§ Prompt: Return the lines from the start of the data through the line with "0.8, 0.8, 1))". Include both of those lines and no others.

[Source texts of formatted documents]
#####

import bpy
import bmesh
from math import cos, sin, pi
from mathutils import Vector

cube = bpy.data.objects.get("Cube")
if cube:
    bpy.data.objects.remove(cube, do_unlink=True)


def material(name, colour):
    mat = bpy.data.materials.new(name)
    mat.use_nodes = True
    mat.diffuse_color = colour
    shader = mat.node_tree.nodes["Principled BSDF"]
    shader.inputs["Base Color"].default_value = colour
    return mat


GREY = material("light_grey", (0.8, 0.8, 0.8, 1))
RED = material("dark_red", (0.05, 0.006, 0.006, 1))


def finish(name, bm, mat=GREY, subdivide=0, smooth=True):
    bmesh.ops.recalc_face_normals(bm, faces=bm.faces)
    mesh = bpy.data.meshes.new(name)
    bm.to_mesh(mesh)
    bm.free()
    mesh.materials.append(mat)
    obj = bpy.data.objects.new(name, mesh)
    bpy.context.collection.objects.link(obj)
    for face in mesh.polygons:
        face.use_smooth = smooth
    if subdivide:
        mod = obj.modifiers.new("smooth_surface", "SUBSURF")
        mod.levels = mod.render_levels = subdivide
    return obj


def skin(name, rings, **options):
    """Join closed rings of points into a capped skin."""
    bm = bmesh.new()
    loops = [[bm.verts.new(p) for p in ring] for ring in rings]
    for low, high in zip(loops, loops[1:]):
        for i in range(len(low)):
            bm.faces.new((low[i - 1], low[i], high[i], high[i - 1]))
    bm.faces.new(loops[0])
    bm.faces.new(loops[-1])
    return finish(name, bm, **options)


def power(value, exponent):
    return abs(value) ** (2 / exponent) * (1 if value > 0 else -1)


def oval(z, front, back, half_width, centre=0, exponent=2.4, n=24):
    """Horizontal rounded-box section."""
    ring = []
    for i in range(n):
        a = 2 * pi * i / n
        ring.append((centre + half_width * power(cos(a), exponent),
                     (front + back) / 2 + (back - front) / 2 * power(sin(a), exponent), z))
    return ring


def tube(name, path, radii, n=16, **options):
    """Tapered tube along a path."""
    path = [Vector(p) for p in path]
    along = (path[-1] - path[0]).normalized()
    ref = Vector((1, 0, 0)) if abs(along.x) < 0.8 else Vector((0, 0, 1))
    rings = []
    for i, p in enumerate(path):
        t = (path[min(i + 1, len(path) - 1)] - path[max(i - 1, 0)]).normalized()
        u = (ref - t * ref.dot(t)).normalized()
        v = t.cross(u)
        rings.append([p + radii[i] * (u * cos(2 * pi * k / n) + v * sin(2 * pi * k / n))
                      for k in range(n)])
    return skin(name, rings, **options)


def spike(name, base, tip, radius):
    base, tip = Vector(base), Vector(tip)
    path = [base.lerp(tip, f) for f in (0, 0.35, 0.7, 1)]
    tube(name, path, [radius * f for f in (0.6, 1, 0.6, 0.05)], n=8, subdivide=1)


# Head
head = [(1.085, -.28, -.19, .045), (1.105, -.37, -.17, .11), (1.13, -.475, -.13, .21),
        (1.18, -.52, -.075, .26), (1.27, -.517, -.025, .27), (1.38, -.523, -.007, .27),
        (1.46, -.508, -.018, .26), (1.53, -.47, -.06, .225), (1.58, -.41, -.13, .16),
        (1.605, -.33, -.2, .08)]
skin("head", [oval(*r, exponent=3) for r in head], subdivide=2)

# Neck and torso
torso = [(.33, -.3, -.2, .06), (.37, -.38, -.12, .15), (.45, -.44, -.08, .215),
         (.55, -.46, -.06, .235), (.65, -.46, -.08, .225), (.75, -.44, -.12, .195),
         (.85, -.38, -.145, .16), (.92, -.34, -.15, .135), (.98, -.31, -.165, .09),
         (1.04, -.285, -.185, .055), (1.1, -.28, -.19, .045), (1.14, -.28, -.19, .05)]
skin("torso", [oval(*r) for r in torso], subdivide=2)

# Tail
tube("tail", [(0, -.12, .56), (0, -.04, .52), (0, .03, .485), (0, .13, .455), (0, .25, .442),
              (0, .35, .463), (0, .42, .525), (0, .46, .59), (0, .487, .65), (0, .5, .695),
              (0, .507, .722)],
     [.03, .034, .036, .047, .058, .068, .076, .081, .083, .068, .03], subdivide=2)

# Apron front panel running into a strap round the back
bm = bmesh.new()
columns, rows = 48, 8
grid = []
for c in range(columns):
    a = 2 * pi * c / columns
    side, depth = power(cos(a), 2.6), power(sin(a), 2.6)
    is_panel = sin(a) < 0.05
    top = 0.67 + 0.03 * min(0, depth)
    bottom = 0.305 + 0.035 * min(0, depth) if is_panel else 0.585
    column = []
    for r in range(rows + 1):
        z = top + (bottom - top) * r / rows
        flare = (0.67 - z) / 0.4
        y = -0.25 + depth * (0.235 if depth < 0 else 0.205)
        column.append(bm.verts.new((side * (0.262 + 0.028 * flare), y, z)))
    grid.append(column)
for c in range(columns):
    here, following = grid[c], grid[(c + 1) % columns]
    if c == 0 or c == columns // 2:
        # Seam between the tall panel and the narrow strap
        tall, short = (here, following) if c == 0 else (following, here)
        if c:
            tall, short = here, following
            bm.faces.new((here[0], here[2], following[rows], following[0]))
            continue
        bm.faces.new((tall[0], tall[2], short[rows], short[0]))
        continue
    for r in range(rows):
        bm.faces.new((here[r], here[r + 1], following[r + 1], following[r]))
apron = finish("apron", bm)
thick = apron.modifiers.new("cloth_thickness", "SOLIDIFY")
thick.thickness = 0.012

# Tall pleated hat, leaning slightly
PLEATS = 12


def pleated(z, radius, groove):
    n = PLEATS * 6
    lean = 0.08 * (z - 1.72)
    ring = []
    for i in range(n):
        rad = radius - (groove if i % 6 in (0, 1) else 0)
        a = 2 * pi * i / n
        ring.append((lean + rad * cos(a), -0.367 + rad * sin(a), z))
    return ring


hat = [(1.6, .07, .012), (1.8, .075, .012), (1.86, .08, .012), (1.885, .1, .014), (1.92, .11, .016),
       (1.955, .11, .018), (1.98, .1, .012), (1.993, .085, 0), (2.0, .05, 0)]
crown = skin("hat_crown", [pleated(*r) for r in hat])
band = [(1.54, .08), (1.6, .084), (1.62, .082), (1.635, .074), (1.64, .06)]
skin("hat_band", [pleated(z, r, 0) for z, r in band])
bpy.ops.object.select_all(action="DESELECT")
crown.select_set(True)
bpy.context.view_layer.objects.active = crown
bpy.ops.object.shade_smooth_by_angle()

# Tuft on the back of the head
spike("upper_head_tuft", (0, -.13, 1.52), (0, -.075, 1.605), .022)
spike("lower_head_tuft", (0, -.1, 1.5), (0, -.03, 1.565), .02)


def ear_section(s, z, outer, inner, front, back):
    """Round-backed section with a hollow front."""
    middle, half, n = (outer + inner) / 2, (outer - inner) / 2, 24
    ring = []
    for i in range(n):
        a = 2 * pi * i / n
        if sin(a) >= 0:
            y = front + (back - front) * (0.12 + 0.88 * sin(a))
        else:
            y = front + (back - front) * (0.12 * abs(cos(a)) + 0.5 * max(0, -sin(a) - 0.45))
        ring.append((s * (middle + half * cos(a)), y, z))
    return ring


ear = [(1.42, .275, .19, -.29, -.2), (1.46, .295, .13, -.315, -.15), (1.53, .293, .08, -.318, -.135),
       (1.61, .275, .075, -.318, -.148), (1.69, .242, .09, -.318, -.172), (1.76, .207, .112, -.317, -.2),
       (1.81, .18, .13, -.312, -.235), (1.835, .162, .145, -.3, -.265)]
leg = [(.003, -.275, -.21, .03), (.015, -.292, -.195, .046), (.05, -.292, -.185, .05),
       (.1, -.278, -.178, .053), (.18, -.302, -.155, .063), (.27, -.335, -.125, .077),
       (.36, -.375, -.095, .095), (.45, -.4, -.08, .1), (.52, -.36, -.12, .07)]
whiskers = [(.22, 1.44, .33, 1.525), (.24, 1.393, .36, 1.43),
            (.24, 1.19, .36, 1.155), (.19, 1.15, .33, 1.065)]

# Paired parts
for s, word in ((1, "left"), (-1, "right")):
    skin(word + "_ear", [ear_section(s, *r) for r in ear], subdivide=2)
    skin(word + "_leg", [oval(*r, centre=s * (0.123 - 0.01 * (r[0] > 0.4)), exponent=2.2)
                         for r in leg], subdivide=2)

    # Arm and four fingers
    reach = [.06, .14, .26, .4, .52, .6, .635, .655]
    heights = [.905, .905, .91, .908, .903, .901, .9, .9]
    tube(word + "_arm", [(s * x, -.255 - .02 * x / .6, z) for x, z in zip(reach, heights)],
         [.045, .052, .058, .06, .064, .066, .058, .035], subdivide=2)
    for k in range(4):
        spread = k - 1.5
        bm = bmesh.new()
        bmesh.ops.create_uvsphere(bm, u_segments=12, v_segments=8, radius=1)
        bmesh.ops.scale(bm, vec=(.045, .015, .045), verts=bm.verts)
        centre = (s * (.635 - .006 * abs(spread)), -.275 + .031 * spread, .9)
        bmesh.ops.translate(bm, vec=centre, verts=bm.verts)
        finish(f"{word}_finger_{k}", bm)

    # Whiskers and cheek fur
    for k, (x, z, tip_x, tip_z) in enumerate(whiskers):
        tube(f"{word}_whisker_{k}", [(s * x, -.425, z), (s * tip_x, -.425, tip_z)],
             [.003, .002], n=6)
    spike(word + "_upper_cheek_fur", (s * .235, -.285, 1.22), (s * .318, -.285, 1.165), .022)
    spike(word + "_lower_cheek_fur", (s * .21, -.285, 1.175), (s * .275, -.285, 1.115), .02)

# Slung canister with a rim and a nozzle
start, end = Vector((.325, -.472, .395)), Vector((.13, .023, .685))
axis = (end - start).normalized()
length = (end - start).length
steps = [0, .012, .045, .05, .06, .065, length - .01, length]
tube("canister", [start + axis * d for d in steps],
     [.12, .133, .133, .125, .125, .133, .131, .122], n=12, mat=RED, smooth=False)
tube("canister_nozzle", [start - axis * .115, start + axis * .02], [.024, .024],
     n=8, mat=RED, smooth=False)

#####

§ Expected answer:
import bpy
import bmesh
from math import cos, sin, pi
from mathutils import Vector

cube = bpy.data.objects.get("Cube")
if cube:
    bpy.data.objects.remove(cube, do_unlink=True)


def material(name, colour):
    mat = bpy.data.materials.new(name)
    mat.use_nodes = True
    mat.diffuse_color = colour
    shader = mat.node_tree.nodes["Principled BSDF"]
    shader.inputs["Base Color"].default_value = colour
    return mat


GREY = material("light_grey", (0.8, 0.8, 0.8, 1))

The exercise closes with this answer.